March 31, 2021

Haida law of gina ‘waadluxan gud ad kwaagiida and Indigenous rights in conservation finance

Globally, we are facing an existential threat to biodiversity from human activities that have intruded into terrestrial, aquatic, and aerial ecosystems, exacerbating global warming. The Supreme Court of Canada has held that climate change “is a threat of the highest order to the country, and indeed the world.” Corporations and financial institutions increasingly recognize the enormous financial risks associated with biodiversity loss. The World Economic Forum reports that $44 trillion of economic value is dependent on nature ─ value currently at risk as a result of biodiversity loss. Accounting for Sustainability reports that healthy biodiversity increases the resilience of an ecosystem to climate change.

One strategy to protect and enhance biodiversity is conservation finance, which is an emerging set of tools to develop public-private partnerships that create environmentally sustainable financial products and investment strategies that can generate returns for investors while safeguarding ecosystems and offering co-benefits to people and the planet.

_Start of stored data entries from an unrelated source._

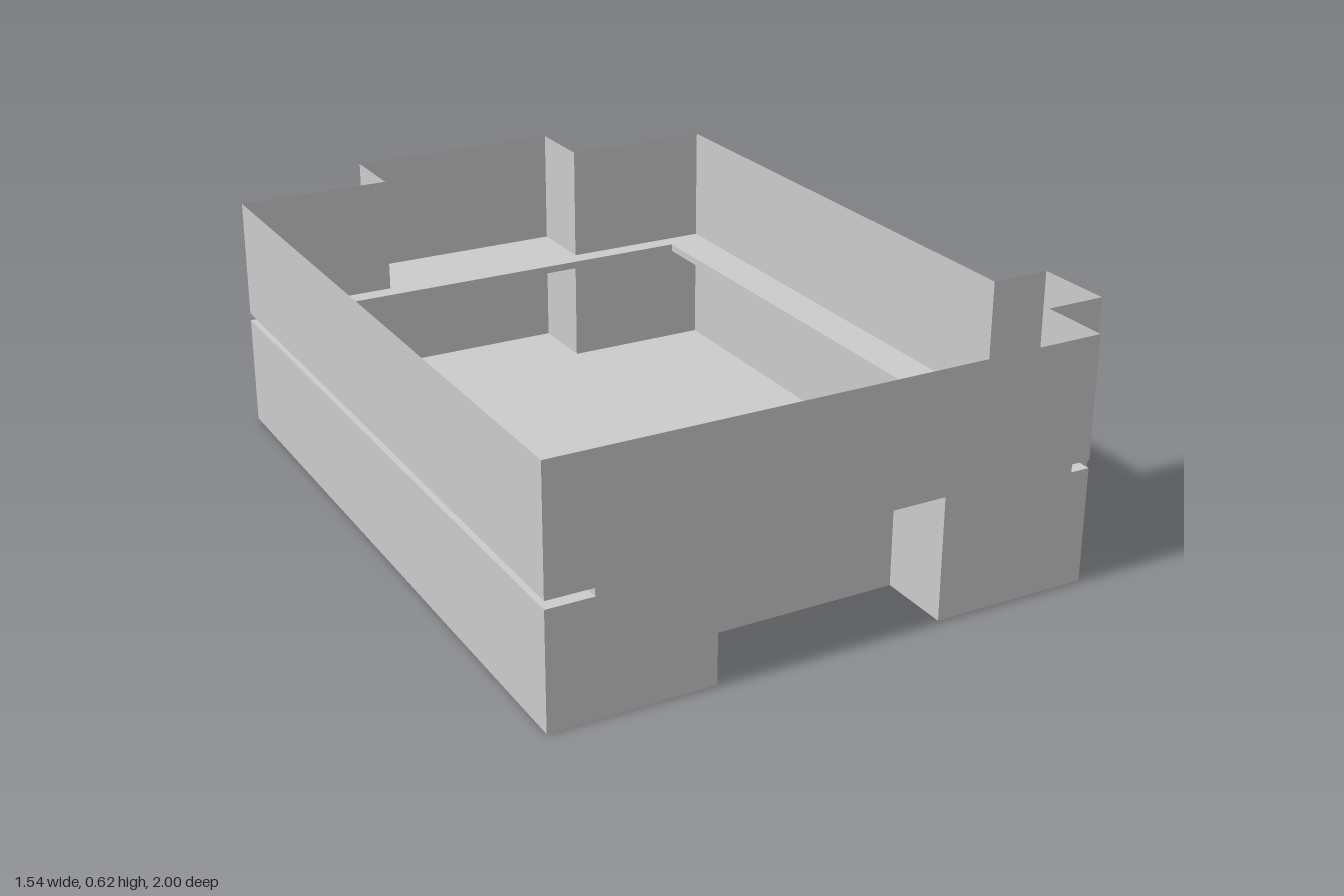
import * as THREE from 'three';

const material = new THREE.MeshStandardMaterial({
  color: 0xcccccc, flatShading: true, side: THREE.DoubleSide,
});

// Heights: top rim and the two faces of the slot that runs round the tray
const TOP = 0.62, SLOT_TOP = 0.31, SLOT_BOTTOM = 0.29;

// Outlines are [x, z] corners. Back and side edges carry the locking tabs.
const sides = [
  [-0.77, 1], [-0.77, -0.81], [-0.365, -0.81], [-0.365, -1], [0.212, -1],
  [0.212, -0.81], [0.615, -0.81], [0.615, 0.615], [0.77, 0.615],
  [0.77, 0.82], [0.615, 0.82], [0.615, 1],
];
const notch = (depth) => [[0.212, 1], [0.212, depth], [-0.365, depth], [-0.365, 1]];
const lowerOutline = [...sides, ...notch(0.81)];
const slotOutline = [
  [-0.655, 1], [-0.655, -0.76], [0.505, -0.76], [0.505, 0.615], [0.77, 0.615],
  [0.77, 0.82], [0.565, 0.82], [0.565, 1], ...notch(0.765),
];

// Closed band of upright panels along an outline, facing outwards
function walls(name, outline, y0, y1) {
  const positions = [];
  outline.forEach(([ax, az], i) => {
    const [bx, bz] = outline[(i + 1) % outline.length];
    positions.push(
      ax, y0, az, bx, y1, bz, bx, y0, bz,
      ax, y0, az, ax, y1, az, bx, y1, bz,
    );
  });
  const geometry = new THREE.BufferGeometry();
  geometry.setAttribute('position', new THREE.Float32BufferAttribute(positions, 3));
  geometry.computeVertexNormals();
  return named(name, geometry);
}

// Flat sheet at height y
function sheet(name, outline, y) {
  const shape = new THREE.Shape(outline.map(([x, z]) => new THREE.Vector2(x, z)));
  const geometry = new THREE.ShapeGeometry(shape);
  geometry.rotateX(Math.PI / 2).translate(0, y, 0);
  return named(name, geometry);
}

function named(name, geometry) {
  const mesh = new THREE.Mesh(geometry, material);
  mesh.name = name;
  return mesh;
}

const rectangle = (x0, x1, z0, z1) => [[x0, z0], [x1, z0], [x1, z1], [x0, z1]];

export function createModel() {
  const tray = new THREE.Group();
  tray.name = 'tray';

  // Floor and the three bands of wall
  tray.add(
    sheet('floor', lowerOutline, 0),
    walls('lowerWalls', lowerOutline, 0, SLOT_BOTTOM),
    walls('slotInnerWalls', slotOutline, SLOT_BOTTOM, SLOT_TOP),
    walls('upperWalls', sides, SLOT_TOP, TOP),
  );

  // Ledges above and below the slot: long U, short front piece, notch roof
  const longLedge = [
    ...sides.slice(0, 8),
    [0.505, 0.615], [0.505, -0.76], [-0.655, -0.76], [-0.655, 1],
  ];
  for (const [level, y, notchFront] of [['lower', SLOT_BOTTOM, 0.81], ['upper', SLOT_TOP, 1]]) {
    tray.add(
      sheet(level + 'LongLedge', longLedge, y),
      sheet(level + 'ShortLedge', rectangle(0.565, 0.615, 0.82, 1), y),
      sheet(level + 'NotchLedge', rectangle(-0.365, 0.212, 0.765, notchFront), y),
    );
  }
  return tray;
}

Conserving biodiversity can be informed by the Haida law of gina ‘waadluxan gud ad kwaagiida, which translates as ‘interconnectedness’, recognizing that everything depends on everything else. In the Haida world view, the natural, human, and supernatural worlds are deeply interconnected and proper management considers all of these realms; in this respect, it is essential for companies and investors to consider the impacts of their activities on Indigenous Peoples, laws, and rights. This report discusses the importance of protecting biodiversity and highlights three significant examples of Indigenous partnership in conservation finance. As seen in the models implemented in the Gwaii Trust, the Great Bear Rainforest, and Twin Sisters, conservation finance has provided essential financing for protection of ecosystems and is a meaningful step in reconciliation between Indigenous Nations and the rest of the country.

This is a Canada Climate Law Initiative publication.